## WORK TASK
In the records below, repeat word for word only the lines starting at the one that contains "const p = geometry.attributes.position;" and ending at the one that contains "const side = (s)", pictures excluded.

(Stored data entries)
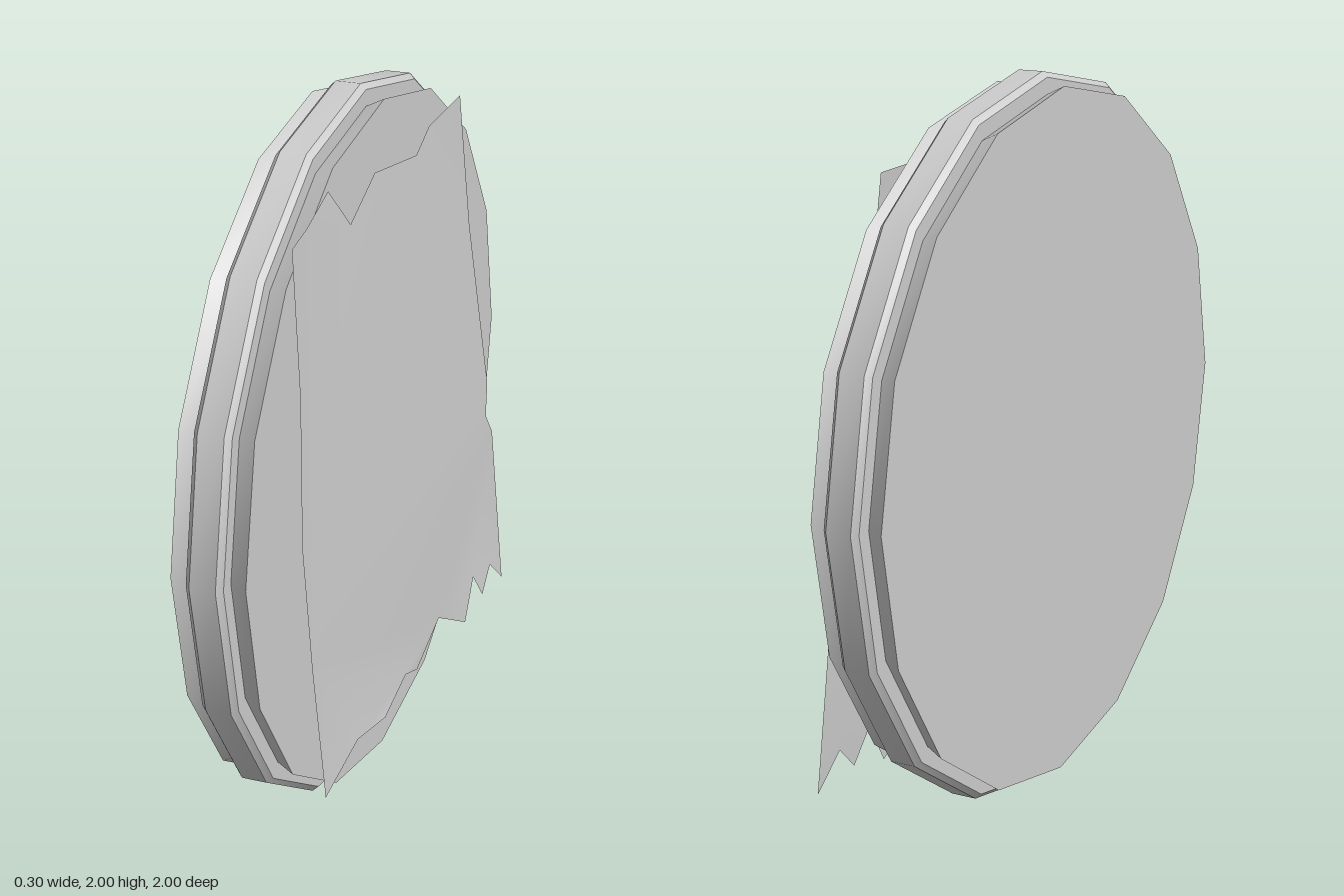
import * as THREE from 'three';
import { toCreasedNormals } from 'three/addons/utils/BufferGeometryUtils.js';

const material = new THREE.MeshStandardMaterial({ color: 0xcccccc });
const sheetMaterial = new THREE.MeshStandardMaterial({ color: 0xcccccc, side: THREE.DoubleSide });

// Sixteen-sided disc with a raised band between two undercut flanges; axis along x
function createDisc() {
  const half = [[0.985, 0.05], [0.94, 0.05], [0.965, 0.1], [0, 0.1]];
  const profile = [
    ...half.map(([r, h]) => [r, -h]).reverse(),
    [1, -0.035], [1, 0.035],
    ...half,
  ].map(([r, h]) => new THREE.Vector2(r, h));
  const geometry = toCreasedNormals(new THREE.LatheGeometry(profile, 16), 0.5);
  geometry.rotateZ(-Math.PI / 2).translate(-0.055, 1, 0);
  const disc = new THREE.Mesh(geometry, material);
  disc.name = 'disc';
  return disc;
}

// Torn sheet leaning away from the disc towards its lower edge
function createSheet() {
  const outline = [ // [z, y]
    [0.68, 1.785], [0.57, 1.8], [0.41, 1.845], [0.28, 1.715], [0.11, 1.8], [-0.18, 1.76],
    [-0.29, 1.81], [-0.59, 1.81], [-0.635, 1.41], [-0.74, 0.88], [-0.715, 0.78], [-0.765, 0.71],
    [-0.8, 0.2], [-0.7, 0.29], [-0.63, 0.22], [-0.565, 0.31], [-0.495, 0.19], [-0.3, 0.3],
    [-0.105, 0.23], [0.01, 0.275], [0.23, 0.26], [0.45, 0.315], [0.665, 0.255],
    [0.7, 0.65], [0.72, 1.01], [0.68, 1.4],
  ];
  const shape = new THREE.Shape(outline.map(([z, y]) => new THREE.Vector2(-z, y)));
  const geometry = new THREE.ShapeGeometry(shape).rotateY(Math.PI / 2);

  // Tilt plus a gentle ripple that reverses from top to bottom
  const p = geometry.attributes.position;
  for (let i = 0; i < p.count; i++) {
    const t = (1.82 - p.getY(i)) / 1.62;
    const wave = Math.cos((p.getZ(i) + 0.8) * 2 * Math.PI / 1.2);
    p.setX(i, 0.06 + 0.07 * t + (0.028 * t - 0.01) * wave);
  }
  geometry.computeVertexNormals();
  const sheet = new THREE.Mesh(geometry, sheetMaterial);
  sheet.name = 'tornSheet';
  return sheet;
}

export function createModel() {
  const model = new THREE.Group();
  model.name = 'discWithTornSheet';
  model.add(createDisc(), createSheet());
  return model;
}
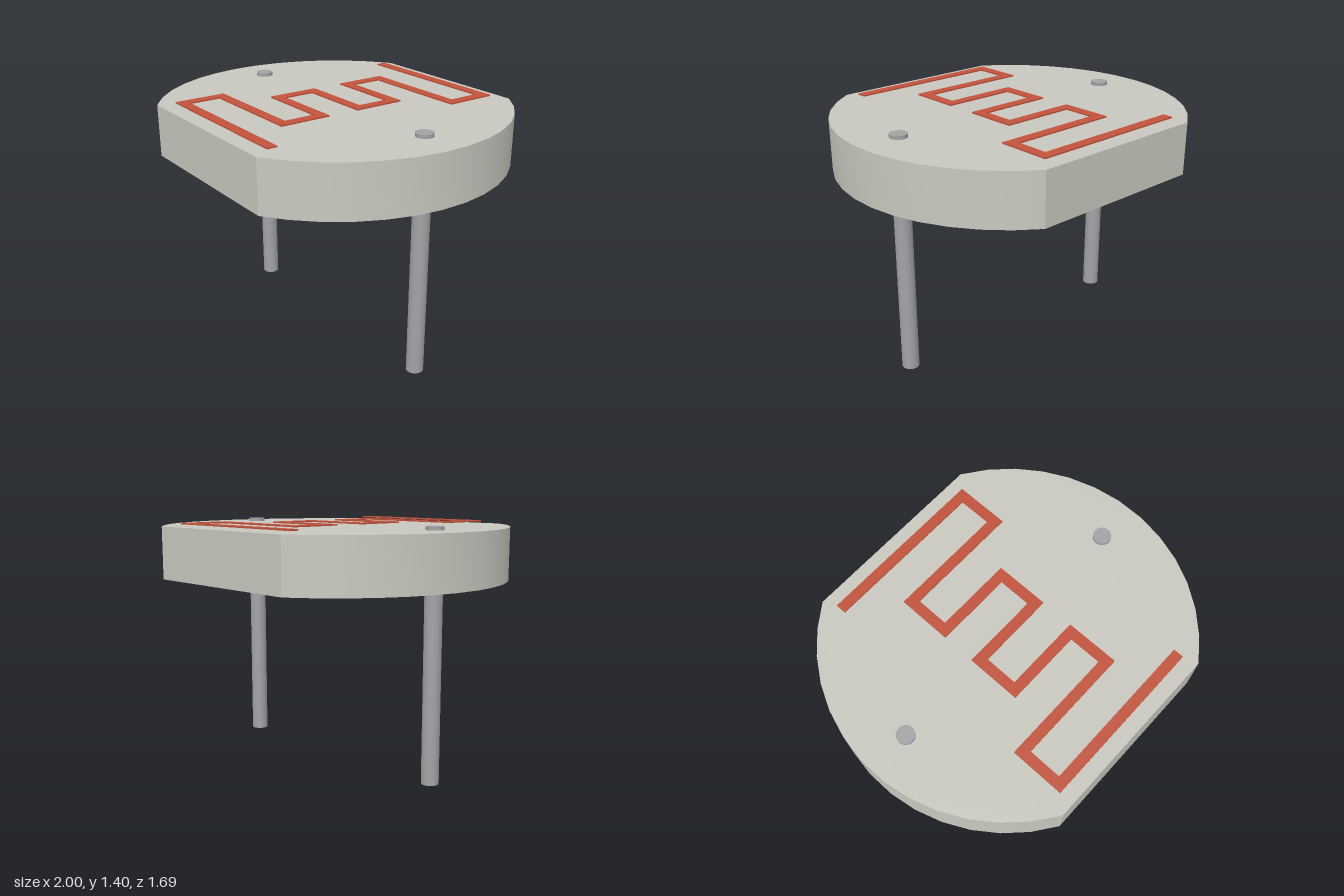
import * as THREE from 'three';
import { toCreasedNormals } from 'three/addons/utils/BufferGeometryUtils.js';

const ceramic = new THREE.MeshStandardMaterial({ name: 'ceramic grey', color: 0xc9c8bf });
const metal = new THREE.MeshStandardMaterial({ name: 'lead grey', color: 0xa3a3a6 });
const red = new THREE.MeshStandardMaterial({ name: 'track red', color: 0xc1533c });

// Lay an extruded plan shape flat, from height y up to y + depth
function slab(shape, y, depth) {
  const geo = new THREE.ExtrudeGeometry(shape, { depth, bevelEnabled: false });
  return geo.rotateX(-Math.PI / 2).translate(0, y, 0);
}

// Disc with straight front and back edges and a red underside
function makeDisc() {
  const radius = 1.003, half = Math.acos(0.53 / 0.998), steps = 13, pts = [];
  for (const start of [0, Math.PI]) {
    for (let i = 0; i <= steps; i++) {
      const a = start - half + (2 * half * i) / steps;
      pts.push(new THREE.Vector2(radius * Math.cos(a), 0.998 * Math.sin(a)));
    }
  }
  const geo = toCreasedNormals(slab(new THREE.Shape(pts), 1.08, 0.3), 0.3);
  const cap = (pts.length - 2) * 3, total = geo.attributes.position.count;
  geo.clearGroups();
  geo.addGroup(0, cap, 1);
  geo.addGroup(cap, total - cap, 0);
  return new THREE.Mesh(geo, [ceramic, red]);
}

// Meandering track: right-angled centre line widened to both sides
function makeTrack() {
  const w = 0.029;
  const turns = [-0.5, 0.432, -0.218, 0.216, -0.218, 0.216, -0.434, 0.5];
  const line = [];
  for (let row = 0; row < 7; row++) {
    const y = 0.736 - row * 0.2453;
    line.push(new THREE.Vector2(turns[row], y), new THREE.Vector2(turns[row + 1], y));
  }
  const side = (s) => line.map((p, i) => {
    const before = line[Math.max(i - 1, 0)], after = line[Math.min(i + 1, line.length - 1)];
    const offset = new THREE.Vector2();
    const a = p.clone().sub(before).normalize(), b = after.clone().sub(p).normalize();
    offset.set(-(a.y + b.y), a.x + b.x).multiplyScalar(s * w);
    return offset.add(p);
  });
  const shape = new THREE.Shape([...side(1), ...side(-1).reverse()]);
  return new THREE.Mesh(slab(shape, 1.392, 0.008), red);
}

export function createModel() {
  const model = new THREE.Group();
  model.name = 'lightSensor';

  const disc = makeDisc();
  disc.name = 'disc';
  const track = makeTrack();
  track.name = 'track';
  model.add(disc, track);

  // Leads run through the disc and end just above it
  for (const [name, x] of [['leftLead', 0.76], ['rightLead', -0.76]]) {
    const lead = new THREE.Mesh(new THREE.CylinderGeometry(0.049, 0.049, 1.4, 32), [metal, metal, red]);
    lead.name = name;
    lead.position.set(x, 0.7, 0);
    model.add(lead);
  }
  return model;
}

## ANSWER BELOW
  const p = geometry.attributes.position;
  for (let i = 0; i < p.count; i++) {
    const t = (1.82 - p.getY(i)) / 1.62;
    const wave = Math.cos((p.getZ(i) + 0.8) * 2 * Math.PI / 1.2);
    p.setX(i, 0.06 + 0.07 * t + (0.028 * t - 0.01) * wave);
  }
  geometry.computeVertexNormals();
  const sheet = new THREE.Mesh(geometry, sheetMaterial);
  sheet.name = 'tornSheet';
  return sheet;
}

export function createModel() {
  const model = new THREE.Group();
  model.name = 'discWithTornSheet';
  model.add(createDisc(), createSheet());
  return model;
}
import * as THREE from 'three';
import { toCreasedNormals } from 'three/addons/utils/BufferGeometryUtils.js';

const ceramic = new THREE.MeshStandardMaterial({ name: 'ceramic grey', color: 0xc9c8bf });
const metal = new THREE.MeshStandardMaterial({ name: 'lead grey', color: 0xa3a3a6 });
const red = new THREE.MeshStandardMaterial({ name: 'track red', color: 0xc1533c });

// Lay an extruded plan shape flat, from height y up to y + depth
function slab(shape, y, depth) {
  const geo = new THREE.ExtrudeGeometry(shape, { depth, bevelEnabled: false });
  return geo.rotateX(-Math.PI / 2).translate(0, y, 0);
}

// Disc with straight front and back edges and a red underside
function makeDisc() {
  const radius = 1.003, half = Math.acos(0.53 / 0.998), steps = 13, pts = [];
  for (const start of [0, Math.PI]) {
    for (let i = 0; i <= steps; i++) {
      const a = start - half + (2 * half * i) / steps;
      pts.push(new THREE.Vector2(radius * Math.cos(a), 0.998 * Math.sin(a)));
    }
  }
  const geo = toCreasedNormals(slab(new THREE.Shape(pts), 1.08, 0.3), 0.3);
  const cap = (pts.length - 2) * 3, total = geo.attributes.position.count;
  geo.clearGroups();
  geo.addGroup(0, cap, 1);
  geo.addGroup(cap, total - cap, 0);
  return new THREE.Mesh(geo, [ceramic, red]);
}

// Meandering track: right-angled centre line widened to both sides
function makeTrack() {
  const w = 0.029;
  const turns = [-0.5, 0.432, -0.218, 0.216, -0.218, 0.216, -0.434, 0.5];
  const line = [];
  for (let row = 0; row < 7; row++) {
    const y = 0.736 - row * 0.2453;
    line.push(new THREE.Vector2(turns[row], y), new THREE.Vector2(turns[row + 1], y));
  }
  const side = (s) => line.map((p, i) => {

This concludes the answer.